There is a certain code to know when talking with my father.  A certain language, if you will, although I don’t believe Rosetta Stone offers training in his dialects which include Basic Southern, Judgmental Redneck, Big Honkin’ White Trash and even Mumbling Cajun, although I secretly think that last one is due more to a lack of denture adhesive than anything else.  And as much as I go on, I sometimes find myself using his phrases to confuse and intimidate my staff.  Smell that?  That’s leadership, people.    
The reason I bring this up is that to know my father is to listen for the clues in what he says to give you the realities of what he’s done.  It’s a matter of gleaning the trace amount of truth out of his statements.  For example, when he entered my office this afternoon, after his doctor’s appointment, he stated, “I sure did want a Mountain Dew today, but I didn’t have one.”  To the uninitiated, he is following his diet.  To those in the know, he in fact just finished a Mountain Dew.  As I am attempting to keep “the sugar” from taking his feet, as you know, I have taken it upon myself to micro-manage his diet.  When his blood sugar goes up he gets very sleepy.  This leads to moments when he will nod off in mid-sentence and has on more than one occasion caused alarm with visitors who ask about “the homeless man asleep in (my) office”.  Just today he fell asleep sitting across from me at my desk and I had to complete an employee’s performance appraisal in the conference room as there is no method to wake a sleeping bear without causing some sort of unpleasant interaction with either the gas or the curse words, both of which he lets fly with alarming speed and frequency.  Even with my sweet ninja moves and more combat experience than is warranted in a childhood this side of Chechnya, I am sometimes caught in the crossfire, if you will. 
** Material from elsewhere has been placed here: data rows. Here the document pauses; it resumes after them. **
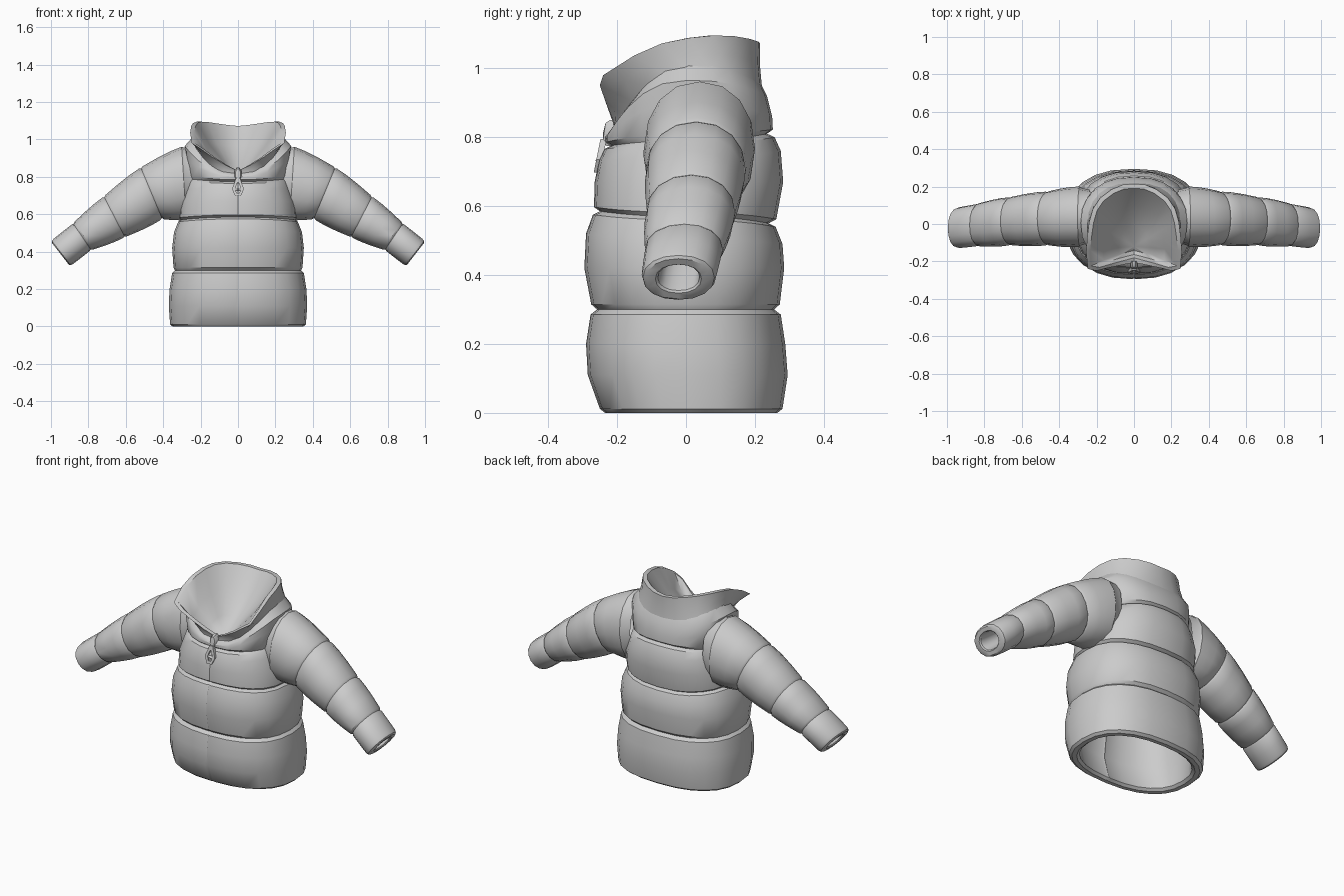
import bpy, bmesh, math
from mathutils import Vector

if "Cube" in bpy.data.objects:
    bpy.data.objects.remove(bpy.data.objects["Cube"])


def loft(name, rings, closed=False, angle=34, tip=None):
    """Skin a list of equal-length closed rings; optionally close to a tip point."""
    bm = bmesh.new()
    vs = [[bm.verts.new(p) for p in r] for r in rings]
    n = len(vs[0])
    pairs = list(zip(vs, vs[1:])) + ([(vs[-1], vs[0])] if closed else [])
    for a, b in pairs:
        for i in range(n):
            j = (i + 1) % n
            bm.faces.new((a[i], a[j], b[j], b[i]))
    if tip:
        t = bm.verts.new(tip)
        for i in range(n):
            bm.faces.new((vs[-1][i], vs[-1][(i + 1) % n], t))
    bmesh.ops.recalc_face_normals(bm, faces=bm.faces)
    me = bpy.data.meshes.new(name)
    bm.to_mesh(me)
    bm.free()
    ob = bpy.data.objects.new(name, me)
    bpy.context.collection.objects.link(ob)
    bpy.ops.object.select_all(action='DESELECT')
    bpy.context.view_layer.objects.active = ob
    ob.select_set(True)
    bpy.ops.object.shade_smooth_by_angle(angle=math.radians(angle))
    return ob


def spow(v, n):
    return math.copysign(abs(v) ** (2 / n), v)


def torso_ring(w, yf, yb, zf, zs=None, zb=None, groove=0.0, angles=()):
    """Squarish oval; height may differ at front, side and back."""
    zs = zf if zs is None else zs
    zb = zf if zb is None else zb
    yc, d = (yf + yb) / 2, (yb - yf) / 2
    pts = []
    for a in angles:
        s, c = math.sin(math.radians(a)), math.cos(math.radians(a))
        z = zs + ((zf if c > 0 else zb) - zs) * c * c
        y = yc - d * spow(c, 2.4)
        if a == 0:
            y += groove
        pts.append(Vector((w * spow(s, 2.4), y, z)))
    return pts


# Quilted body: inner lining (top to hem), then outer shell (hem to neck)
cols = list(range(0, 360, 15))
seam_cols = sorted(cols + [1, 359])
inner = [(.23, -.19, .20, .78), (.26, -.22, .235, .67), (.265, -.215, .21, .565),
         (.30, -.245, .235, .43), (.29, -.22, .22, .30), (.31, -.24, .24, .15),
         (.305, -.21, .23, .035), (.31, -.2, .228, .012), (.325, -.213, .243, 0)]
outer = [(.35, -.235, .265, 0), (.363, -.25, .28, .012), (.37, -.285, .295, .11),
         (.366, -.29, .288, .20), (.352, -.277, .275, .285), (.337, -.258, .256, .30),
         (.345, -.275, .272, .315), (.352, -.295, .285, .42),
         (.342, -.29, .28, .52, .505, .49), (.32, -.27, .26, .575, .56, .54),
         (.305, -.25, .24, .585, .57, .55), (.315, -.267, .262, .597, .582, .562),
         (.31, -.265, .282, .67, .67, .67), (.285, -.252, .275, .735, .74, .76),
         (.272, -.237, .257, .765, .78, .80), (.265, -.218, .235, .775, .79, .81),
         (.27, -.234, .252, .785, .81, .822), (.28, -.234, .25, .80, .90, .86),
         (.285, -.224, .235, .812, .965, .92), (.245, -.20, .215, .82, 1.01, .96)]
loft("quilted_body", [torso_ring(*r, groove=.004, angles=seam_cols) for r in inner + outer])

# Stand-up collar with a V opening and a funnel-shaped lining
half = [(0, -.205, .832), (.07, -.22, .865), (.14, -.235, .907), (.20, -.25, .95),
        (.247, -.24, .98), (.256, -.15, 1.037), (.25, -.07, 1.072), (.24, .01, 1.088),
        (.22, .08, 1.095), (.18, .14, 1.093), (.12, .185, 1.085), (.06, .21, 1.077),
        (0, .215, 1.072)]
rim = [Vector(p) for p in half] + [Vector((-x, y, z)) for x, y, z in half[-2:0:-1]]
base = torso_ring(.25, -.21, .22, .81, .995, .95, angles=cols)
mid = [a.lerp(b, .5) for a, b in zip(base, rim)]
for p in mid:
    p.x *= .985
    p.y *= .985
tip = Vector((0, -.12, .80))
rim_in = []
for p in rim:
    q = Vector((0, -.02, p.z)) - p
    rim_in.append(p + q.normalized() * .024)
lining = [p.lerp(tip, .3) - Vector((0, 0, .03)) for p in rim_in]
lining2 = [p.lerp(tip, .65) - Vector((0, 0, .025)) for p in rim_in]
loft("collar", [base, mid, rim, rim_in, lining, lining2], tip=tip)

# Sleeves: key sections as (top x, top z, bottom x, bottom z, centre y, half depth)
keys = [(.29, .965, .27, .575, .04, .16), (.52, .85, .405, .575, .03, .143),
        (.717, .695, .605, .478, .015, .128), (.882, .552, .785, .408, -.005, .114),
        (1.002, .456, .898, .322, -.022, .108)]
puff = [(0, .96), (.05, 1.01), (.3, 1.04), (.6, 1.04), (.95, 1.01)]
cuff = [(0, .94), (.06, .99), (.5, 1.0), (.86, 1.0), (.96, .96), (1.0, .87),
        (1.0, .62), (.96, .56), (.8, .53), (-.3, .5)]


def sleeve_ring(k, t, s, side):
    tx, tz, bx, bz, cy, hy = [a + (b - a) * t for a, b in zip(keys[k], keys[k + 1])]
    c = Vector(((tx + bx) / 2, cy, (tz + bz) / 2))
    u = Vector(((tx - bx) / 2, 0, (tz - bz) / 2))
    ring = []
    for i in range(16):
        a = 2 * math.pi * i / 16
        p = c + u * (s * spow(math.cos(a), 2.15))
        p.y += hy * s * spow(math.sin(a), 2.15)
        p.x *= side
        ring.append(p)
    return ring


for side, label in ((1, "right"), (-1, "left")):
    rings = [sleeve_ring(0, -.25, .85, side)]
    for k in range(4):
        for t, s in (cuff if k == 3 else puff):
            rings.append(sleeve_ring(k, t, s, side))
    loft("sleeve_" + label, rings)


def plate(name, pts, y, thick, lean, hole=None):
    """Thin plate in the xz plane, leaning forward at the bottom, with optional hole."""
    z0 = max(z for x, z in pts)

    def lay(outline, off):
        return [Vector((x, y + off - (z0 - z) * lean, z)) for x, z in outline]
    if hole:
        return loft(name, [lay(pts, 0), lay(pts, thick), lay(hole, thick), lay(hole, 0)], True)
    cx, cz = sum(p[0] for p in pts) / len(pts), sum(p[1] for p in pts) / len(pts)
    small = [(cx + (x - cx) * .65, cz + (z - cz) * .75) for x, z in pts]
    tip_pt = Vector((cx, y - .003 - (z0 - cz) * lean, cz))
    return loft(name, [lay(pts, thick), lay(pts, thick * .35), lay(small, 0)], tip=tip_pt)


# Zip slider and hanging pull tab
plate("zip_slider", [(-.008, .85), (.008, .85), (.02, .83), (.02, .80), (.012, .775),
                     (-.012, .775), (-.02, .80), (-.02, .83)], -.232, .035, .15)
plate("zip_pull", [(-.01, .795), (.01, .795), (.032, .735), (.015, .697),
                   (-.015, .697), (-.032, .735)], -.248, .018, .2,
      hole=[(-.003, .77), (.003, .77), (.015, .738), (.008, .713),
            (-.008, .713), (-.015, .738)])
plate("zip_pull_bar", [(-.02, .738), (.02, .738), (.02, .727), (-.02, .727)],
      -.259, .014, .2)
                And I am not exactly thrilled with the turning tides at home, so to speak.  I can’t pinpoint exactly when the power shifted but all I know is that there is a skillet full of grease on my stove, a belt sander in my foyer with an orange extension cord trailing through the front window and a 15 pound sack of potatoes in my pantry.  There is some nefarious scheming afoot and I think the end goal is to create some hybrid country caretaker cook.  Well, all I can say is if I wanted to be a Southern woman, I assure you I’d choose Julia Sugarbaker instead of Aunt Bea.  I will fight this tooth and nail.  I will keep my zebra occasional chairs, mirrored furniture and pastel chinos.  I will continue to eat at the dinner table with no dog and a balanced meal.  And as God as my witness I WILL NOT make biscuits from scratch.  I feel like Scarlett O’Hara but without the turnips and drama.  Okay maybe some of the drama, but definitely not the turnips.
To be honest, I don’t remember where I was headed with this thought, but I do need to go.  My favorite Lacy J. Dalton song just came on the radio and I’ve got a roast in the crock pot.  Oh crap, is country contagious?

1 comment: